* International Cooperation
Science is a truly global endeavour with scientists sharing their knowledge with their colleagues around the world. Most health and bio-medical challenges are borderless and if research is to help meet those challenges, an international approach is essential. As one of the world leaders in health research, the European Union has been encouraging international cooperation for decades.
Project consortia are invited to include research partners from third countries. International cooperation under FP7 is unique in that its focus, besides combining global S&T activities, is to bring thematic and geographical goals to fruition. A number of third countries have already gone a step forward and created contact points which develop and strengthen knowledge transfer and network with the scientific communities within the EU.
Thus, international cooperation has the objectives of supporting European scientific and economic development through strategic partnerships with third countries and also addressing specific problems that third countries face or that have a global character.
The EUís research framework programmes provide a number of avenues for international cooperation:
1) Health research topics open to international applicants
2) International research initiatives (Please click on the link to read more)
Big challenges require big means
Addressing grand challenges in health research, such as cancer or rare diseases, demands substantial investment and resources that cannot be raised by a single country or region alone.
Over the last decade, the European Commission has therefore led the launch of a number of international research initiatives, in collaboration with other funders from EU member states and from countries including the USA, Canada, Japan, China, South Korea and Australia.
International research initiatives, can be established with a group of countries collaborating in international consortia, whose member organisations work toward common goals and objectives while using their own funding mechanisms and rules.

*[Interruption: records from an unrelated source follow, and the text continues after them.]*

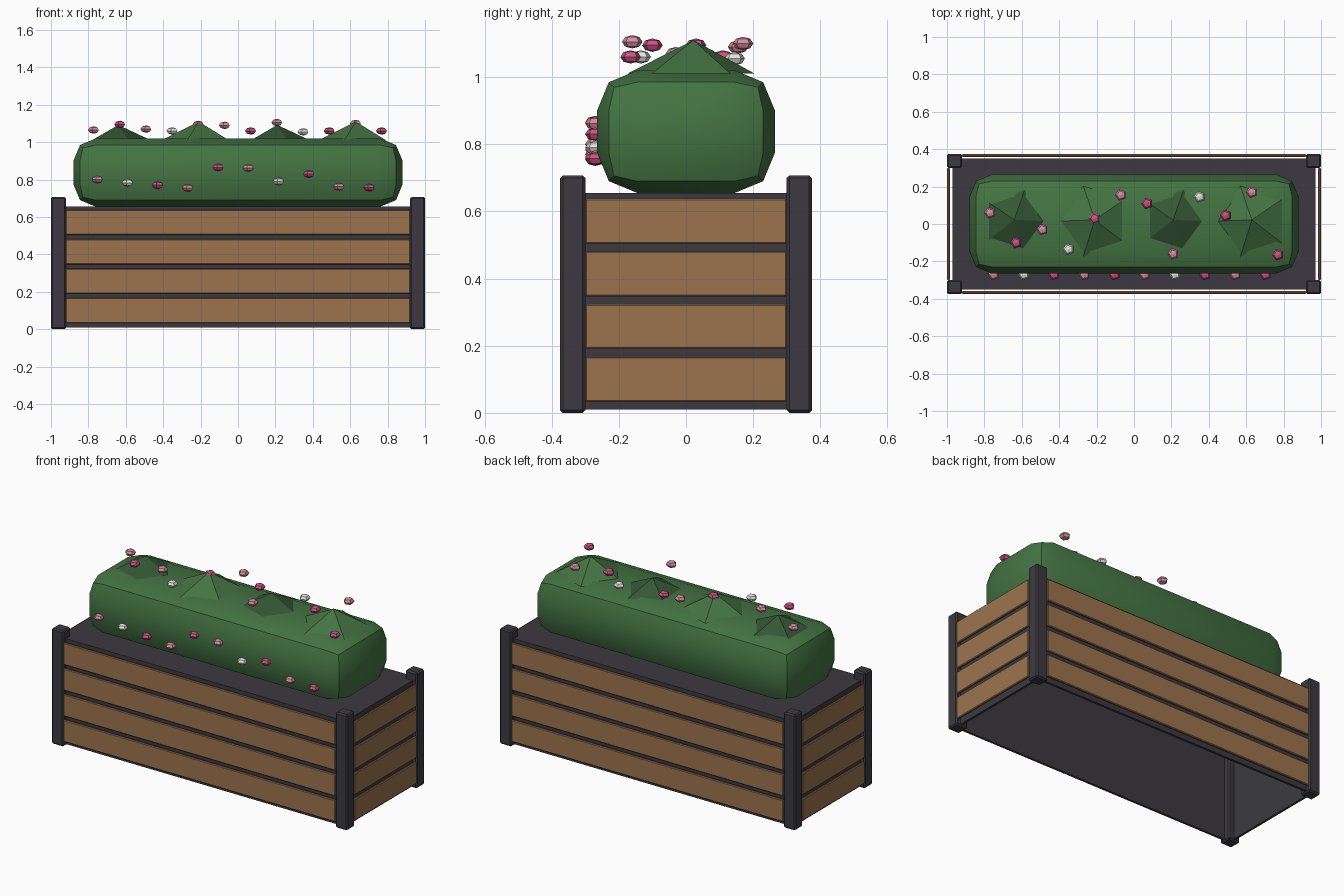
import bpy, bmesh, math
from mathutils import Matrix

if "Cube" in bpy.data.objects:
    bpy.data.objects.remove(bpy.data.objects["Cube"])


def material(name, rgb):
    m = bpy.data.materials.new(name)
    m.diffuse_color = (*rgb, 1)
    m.use_nodes = True
    m.node_tree.nodes["Principled BSDF"].inputs["Base Color"].default_value = m.diffuse_color
    return m


CHARCOAL = material("charcoal", (0.045, 0.042, 0.052))
WOOD = material("wood", (0.33, 0.175, 0.075))
GREEN = material("leaf green", (0.058, 0.175, 0.055))
DARK = material("dark leaf green", (0.034, 0.095, 0.034))
PINK = material("deep pink", (0.62, 0.085, 0.23))
PALE = material("pale pink", (0.68, 0.27, 0.35))
WHITE = material("white petal", (0.78, 0.78, 0.74))


def finish(name, bm, mat):
    mesh = bpy.data.meshes.new(name)
    bm.to_mesh(mesh)
    bm.free()
    mesh.materials.append(mat)
    ob = bpy.data.objects.new(name, mesh)
    bpy.context.collection.objects.link(ob)
    return ob


def box(name, lo, hi, mat, bevel=0, segments=1, open_bottom=False):
    bm = bmesh.new()
    bmesh.ops.create_cube(bm, size=1)
    for v in bm.verts:
        v.co = [(a + b) / 2 + c * (b - a) for a, b, c in zip(lo, hi, v.co)]
    if bevel:
        bmesh.ops.bevel(bm, geom=bm.edges[:], offset=bevel, segments=segments,
                        profile=0.5, affect='EDGES')
    if open_bottom:
        bm.normal_update()
        bmesh.ops.delete(bm, geom=[f for f in bm.faces if f.normal.z < -0.9],
                         context='FACES_ONLY')
    return finish(name, bm, mat)


# Inner liner: closed top, hollow underneath
liner = box("liner", (-0.97, -0.35, 0.01), (0.97, 0.35, 0.655), CHARCOAL, open_bottom=True)
shell = liner.modifiers.new("thickness", 'SOLIDIFY')
shell.thickness = 0.02
shell.offset = -1

# Corner posts
for sx in (-1, 1):
    for sy in (-1, 1):
        x, y = sorted((sx * 0.92, sx)), sorted((sy * 0.3, sy * 0.375))
        box("corner_post", (x[0], y[0], 0), (x[1], y[1], 0.707), CHARCOAL, 0.008)

# Wooden slats on all four sides
for i in range(4):
    z0 = 0.033 + 0.157 * i
    z1 = z0 + 0.134
    for s in (-1, 1):
        y, x = sorted((s * 0.359, s * 0.374)), sorted((s * 0.984, s * 0.999))
        box("long_slat", (-0.92, y[0], z0), (0.92, y[1], z1), WOOD, 0.004)
        box("end_slat", (x[0], -0.3, z0), (x[1], 0.3, z1), WOOD, 0.004)

# Hedge body
hedge = box("hedge", (-0.88, -0.265, 0.655), (0.88, 0.265, 1.02), GREEN, 0.12, 2)
bpy.context.view_layer.objects.active = hedge
hedge.select_set(True)
bpy.ops.object.shade_smooth_by_angle(angle=math.radians(30))
hedge.select_set(False)

# Low five-sided mounds on top of the hedge
for x, apex, r, turn, mat in ((-0.64, 1.092, 0.175, 0, DARK), (-0.21, 1.11, 0.2, math.pi, GREEN),
                              (0.21, 1.092, 0.175, 0, DARK), (0.63, 1.11, 0.2, math.pi, GREEN)):
    bm = bmesh.new()
    ring = [bm.verts.new((x + r * math.cos(turn + k * math.tau / 5),
                          0.015 + r * math.sin(turn + k * math.tau / 5), 1.01)) for k in range(5)]
    tip = bm.verts.new((x, 0.022, apex))
    for k in range(5):
        bm.faces.new((ring[k], ring[(k + 1) % 5], tip))
    bm.faces.new(ring[::-1])
    finish("hedge_mound", bm, mat)


# Blossoms: flattened five-sided beads
def blossom(x, y, z, mat):
    bm = bmesh.new()
    bmesh.ops.create_uvsphere(bm, u_segments=5, v_segments=4, radius=0.032)
    bm.transform(Matrix.Translation((x, y, z)) @ Matrix.Diagonal((1, 1, 0.62, 1))
                 @ Matrix.Rotation(math.pi / 2, 4, 'Z'))
    finish("blossom", bm, mat)


cycle = (PALE, PINK, PALE, WHITE, PINK, PALE, PINK, PALE, WHITE, PINK, PALE, PINK)
top = ((0.06, 1.065), (-0.10, 1.095), (-0.03, 1.07), (-0.135, 1.06), (0.03, 1.095), (0.155, 1.09),
       (0.11, 1.06), (-0.16, 1.105), (0.145, 1.055), (0.045, 1.06), (0.17, 1.1), (-0.165, 1.06))
for i, (y, z) in enumerate(top):
    blossom(-0.77 + 0.14 * i, y, z, cycle[i])

front_cycle = (PALE, WHITE, PINK, PALE, PINK, PALE, WHITE, PINK, PALE, PINK)
front = (0.8, 0.783, 0.77, 0.755, 0.865, 0.862, 0.79, 0.83, 0.762, 0.757)
for i, z in enumerate(front):
    blossom(-0.75 + 0.1615 * i, -0.27, z, front_cycle[i])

Programme level cooperation
The collaboration bringing to the establishment of international research initiatives is called programme-level cooperation. It emerges from in depth scientific discussions between funders of health research, but does not imply formal or legal settings.
Alignment, Flexibility, Commitment
Each international research initiative has its own particularities in terms of objectives, policies and membership. However, these consortia share a number of common features.
Shared strategic goals
First of all, programme-level cooperation is driven by identified needs in a given area to overcome major global health challenges.
Agreement to pool resources and develop common policies e.g. for data/standards
Once the common goals have been identified, the funding organisations and the leading scientists in a field generate a policy document containing the scientific objectives, approaches and policies that will be used by the consortium. A governance structure is also agreed between the members.
Each member uses its own funding mechanisms and timelines
Membership is associated with a commitment to fund research in line with the overall goals and policies of the initiative. Each member uses its own funding mechanisms and rules.
New members are welcome
All international research initiatives share the same flexibility with regard to the addition of new members. This flexibility to accept new members at any time is a key feature because not all organisations are ready to join at the start of an initiative due to differences in research agendas and timelines.
Click below to learn more about some examples of International Research Initiatives
International Cancer Genome Consortium aims to accelerate research into the causes and control of cancer by generating comprehensive catalogues of genomic abnormalities in cancer tumours.
International Human Epigenome Consortium aims to understand the role of the human epiginome in the maintenance of health and causation of disease by providing 1000 high-resolution reference epigenome maps to the research community.
International Human Microbiome Consortium aims to understand the role of the human microbiome in the maintenance of health and causation of disease and to use that knowledge to improve the ability to prevent and treat disease.
International Knock-Out Mouse Consortium aims to mutate one by one, all protein-coding and small RNA genes in the mouse, leading to a better understanding of gene functions in human diseases.
International Rare Diseases Research Consortium aims to deliver 200 new therapies for rare diseases and means to diagnose most rare diseases by the year 2020.
3) Specific International Cooperation Actions (SICAs)
4) Other forms of international collaborations
World RePORT: An International Research Database for Africa (Please click on the link to read more)
Over the past decade, global concern to address the disproportionate burden of disease and mortality in low-income countries, especially in sub-Saharan Africa, has led to a substantial influx of funding for research by many donor and research agencies addressing particularly HIV/AIDS, tuberculosis, malaria and neglected infectious diseases. This support has been uneven, and health ministries in some sub-Saharan African countries have been overwhelmed with many donors seeking to fund research activities, while neighbouring countries with an equally large burden of disease have suffered from a relative paucity of funding. The heads of nine major research funding organizations (USA National Institutes of Health, Canadian Institute for Health Research, DG Research and Innovation of European Commission, Max Planck Society, UK Medical Research Council, Wellcome Trust, French National Institute of Health and Medical Research, Pasteur Institute and Swedish International Development Agency) have recognized the need to develop a public tool to track these international research activities and investments and to share results. The World RePORT is a search tool that should allow to better understand the landscape of research, identify gaps in funding and areas where there may be a duplication of effort, and work more effectively to synergize investments. They encourage other governments, NGOs, and philanthropic funding agencies to join the effort and to expand World RePORT. The World RePORT is currently hosted at NIH and managed through a Steering Committee of those agencies providing data.